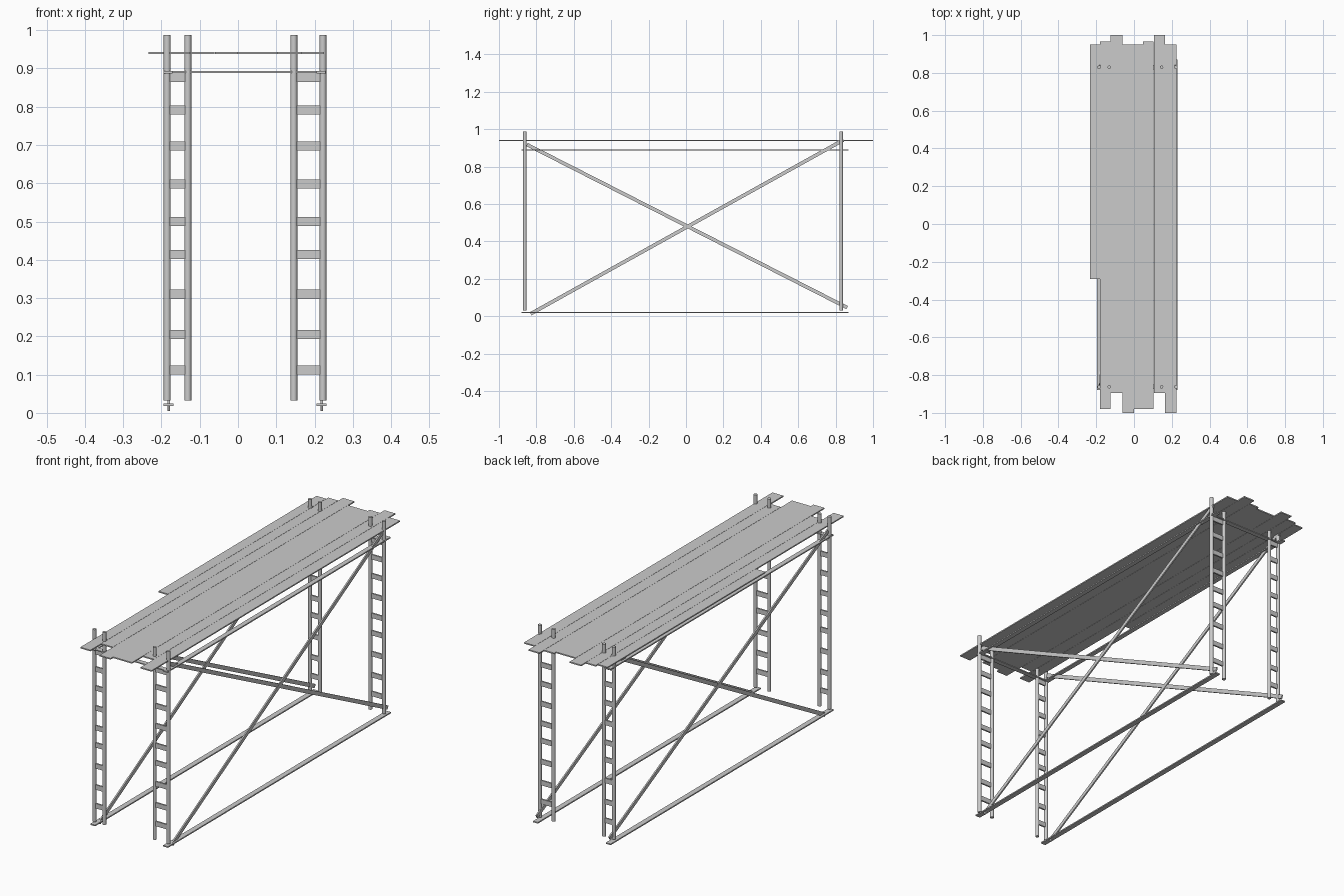
import bpy, math
from mathutils import Vector

if "Cube" in bpy.data.objects:
    bpy.data.objects.remove(bpy.data.objects["Cube"])

def box(name, x0, x1, y0, y1, z0, z1):
    bpy.ops.mesh.primitive_cube_add(size=1, location=((x0+x1)/2, (y0+y1)/2, (z0+z1)/2))
    o = bpy.context.object
    o.name = name
    o.scale = (x1-x0, y1-y0, z1-z0)
    bpy.ops.object.transform_apply(location=False, rotation=False, scale=True)
    return o

def post(name, x, y):
    bpy.ops.mesh.primitive_cylinder_add(vertices=16, radius=0.009, depth=0.955,
                                        location=(x, y, 0.5095))
    bpy.context.object.name = name
    bpy.ops.object.shade_smooth_by_angle(angle=math.radians(40))

def brace(name, x, y0, z0, y1, z1):
    # flat bar running in the yz plane
    d = Vector((0, y1-y0, z1-z0))
    o = box(name, -0.0035, 0.0035, -d.length/2, d.length/2, -0.0095, 0.0095)
    o.location = (x, (y0+y1)/2, (z0+z1)/2)
    o.rotation_euler.x = math.atan2(d.z, d.y)

# Ladder frames: two posts with flat rungs, at both ends and both sides
rungs = [0.112, 0.205, 0.31, 0.414, 0.5, 0.598, 0.697, 0.791, 0.877]
for end, y in (("front", -0.862), ("back", 0.83)):
    for side, xa, xb in (("left", -0.185, -0.131), ("right", 0.146, 0.222)):
        post(f"{end}_{side}_post_a", xa, y)
        post(f"{end}_{side}_post_b", xb, y)
        for z in rungs:
            box(f"{end}_{side}_rung", xa, xb, y-0.004, y+0.004, z-0.012, z+0.012)
    # cross bar under the deck
    box(f"{end}_cross_bar", -0.19, 0.222, y-0.012, y+0.012, 0.888, 0.893)

# Long flat ledgers and crossed braces on each side
for side, x in (("left", -0.182), ("right", 0.218)):
    box(f"{side}_lower_ledger", x-0.013, x+0.013, -0.88, 0.87, 0.018, 0.024)
    box(f"{side}_upper_ledger", x-0.013, x+0.011, -0.88, 0.87, 0.887, 0.893)
    brace(f"{side}_brace_falling", x-0.001, -0.85, 0.918, 0.862, 0.046)
    brace(f"{side}_brace_rising", x+0.001, -0.83, 0.0135, 0.842, 0.943)

# Deck planks with staggered ends (x0, x1, y0, y1)
planks = [(-0.234, -0.181, -0.29, 0.95),
          (-0.18, -0.125, -0.98, 0.965),
          (-0.124, -0.061, -0.895, 1.0),
          (-0.06, 0.0, -1.0, 0.95),
          (0.0, 0.048, -0.98, 0.95),
          (0.048, 0.104, -0.98, 0.965),
          (0.105, 0.164, -0.895, 1.0),
          (0.165, 0.225, -1.0, 0.95)]
for p in planks:
    box("deck_plank", *p, 0.937, 0.943)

• Exercise goal
Output, word for word, the full listing above, with no pictures.

• Written response
import bpy, math
from mathutils import Vector

if "Cube" in bpy.data.objects:
    bpy.data.objects.remove(bpy.data.objects["Cube"])

def box(name, x0, x1, y0, y1, z0, z1):
    bpy.ops.mesh.primitive_cube_add(size=1, location=((x0+x1)/2, (y0+y1)/2, (z0+z1)/2))
    o = bpy.context.object
    o.name = name
    o.scale = (x1-x0, y1-y0, z1-z0)
    bpy.ops.object.transform_apply(location=False, rotation=False, scale=True)
    return o

def post(name, x, y):
    bpy.ops.mesh.primitive_cylinder_add(vertices=16, radius=0.009, depth=0.955,
                                        location=(x, y, 0.5095))
    bpy.context.object.name = name
    bpy.ops.object.shade_smooth_by_angle(angle=math.radians(40))

def brace(name, x, y0, z0, y1, z1):
    # flat bar running in the yz plane
    d = Vector((0, y1-y0, z1-z0))
    o = box(name, -0.0035, 0.0035, -d.length/2, d.length/2, -0.0095, 0.0095)
    o.location = (x, (y0+y1)/2, (z0+z1)/2)
    o.rotation_euler.x = math.atan2(d.z, d.y)

# Ladder frames: two posts with flat rungs, at both ends and both sides
rungs = [0.112, 0.205, 0.31, 0.414, 0.5, 0.598, 0.697, 0.791, 0.877]
for end, y in (("front", -0.862), ("back", 0.83)):
    for side, xa, xb in (("left", -0.185, -0.131), ("right", 0.146, 0.222)):
        post(f"{end}_{side}_post_a", xa, y)
        post(f"{end}_{side}_post_b", xb, y)
        for z in rungs:
            box(f"{end}_{side}_rung", xa, xb, y-0.004, y+0.004, z-0.012, z+0.012)
    # cross bar under the deck
    box(f"{end}_cross_bar", -0.19, 0.222, y-0.012, y+0.012, 0.888, 0.893)

# Long flat ledgers and crossed braces on each side
for side, x in (("left", -0.182), ("right", 0.218)):
    box(f"{side}_lower_ledger", x-0.013, x+0.013, -0.88, 0.87, 0.018, 0.024)
    box(f"{side}_upper_ledger", x-0.013, x+0.011, -0.88, 0.87, 0.887, 0.893)
    brace(f"{side}_brace_falling", x-0.001, -0.85, 0.918, 0.862, 0.046)
    brace(f"{side}_brace_rising", x+0.001, -0.83, 0.0135, 0.842, 0.943)

# Deck planks with staggered ends (x0, x1, y0, y1)
planks = [(-0.234, -0.181, -0.29, 0.95),
          (-0.18, -0.125, -0.98, 0.965),
          (-0.124, -0.061, -0.895, 1.0),
          (-0.06, 0.0, -1.0, 0.95),
          (0.0, 0.048, -0.98, 0.95),
          (0.048, 0.104, -0.98, 0.965),
          (0.105, 0.164, -0.895, 1.0),
          (0.165, 0.225, -1.0, 0.95)]
for p in planks:
    box("deck_plank", *p, 0.937, 0.943)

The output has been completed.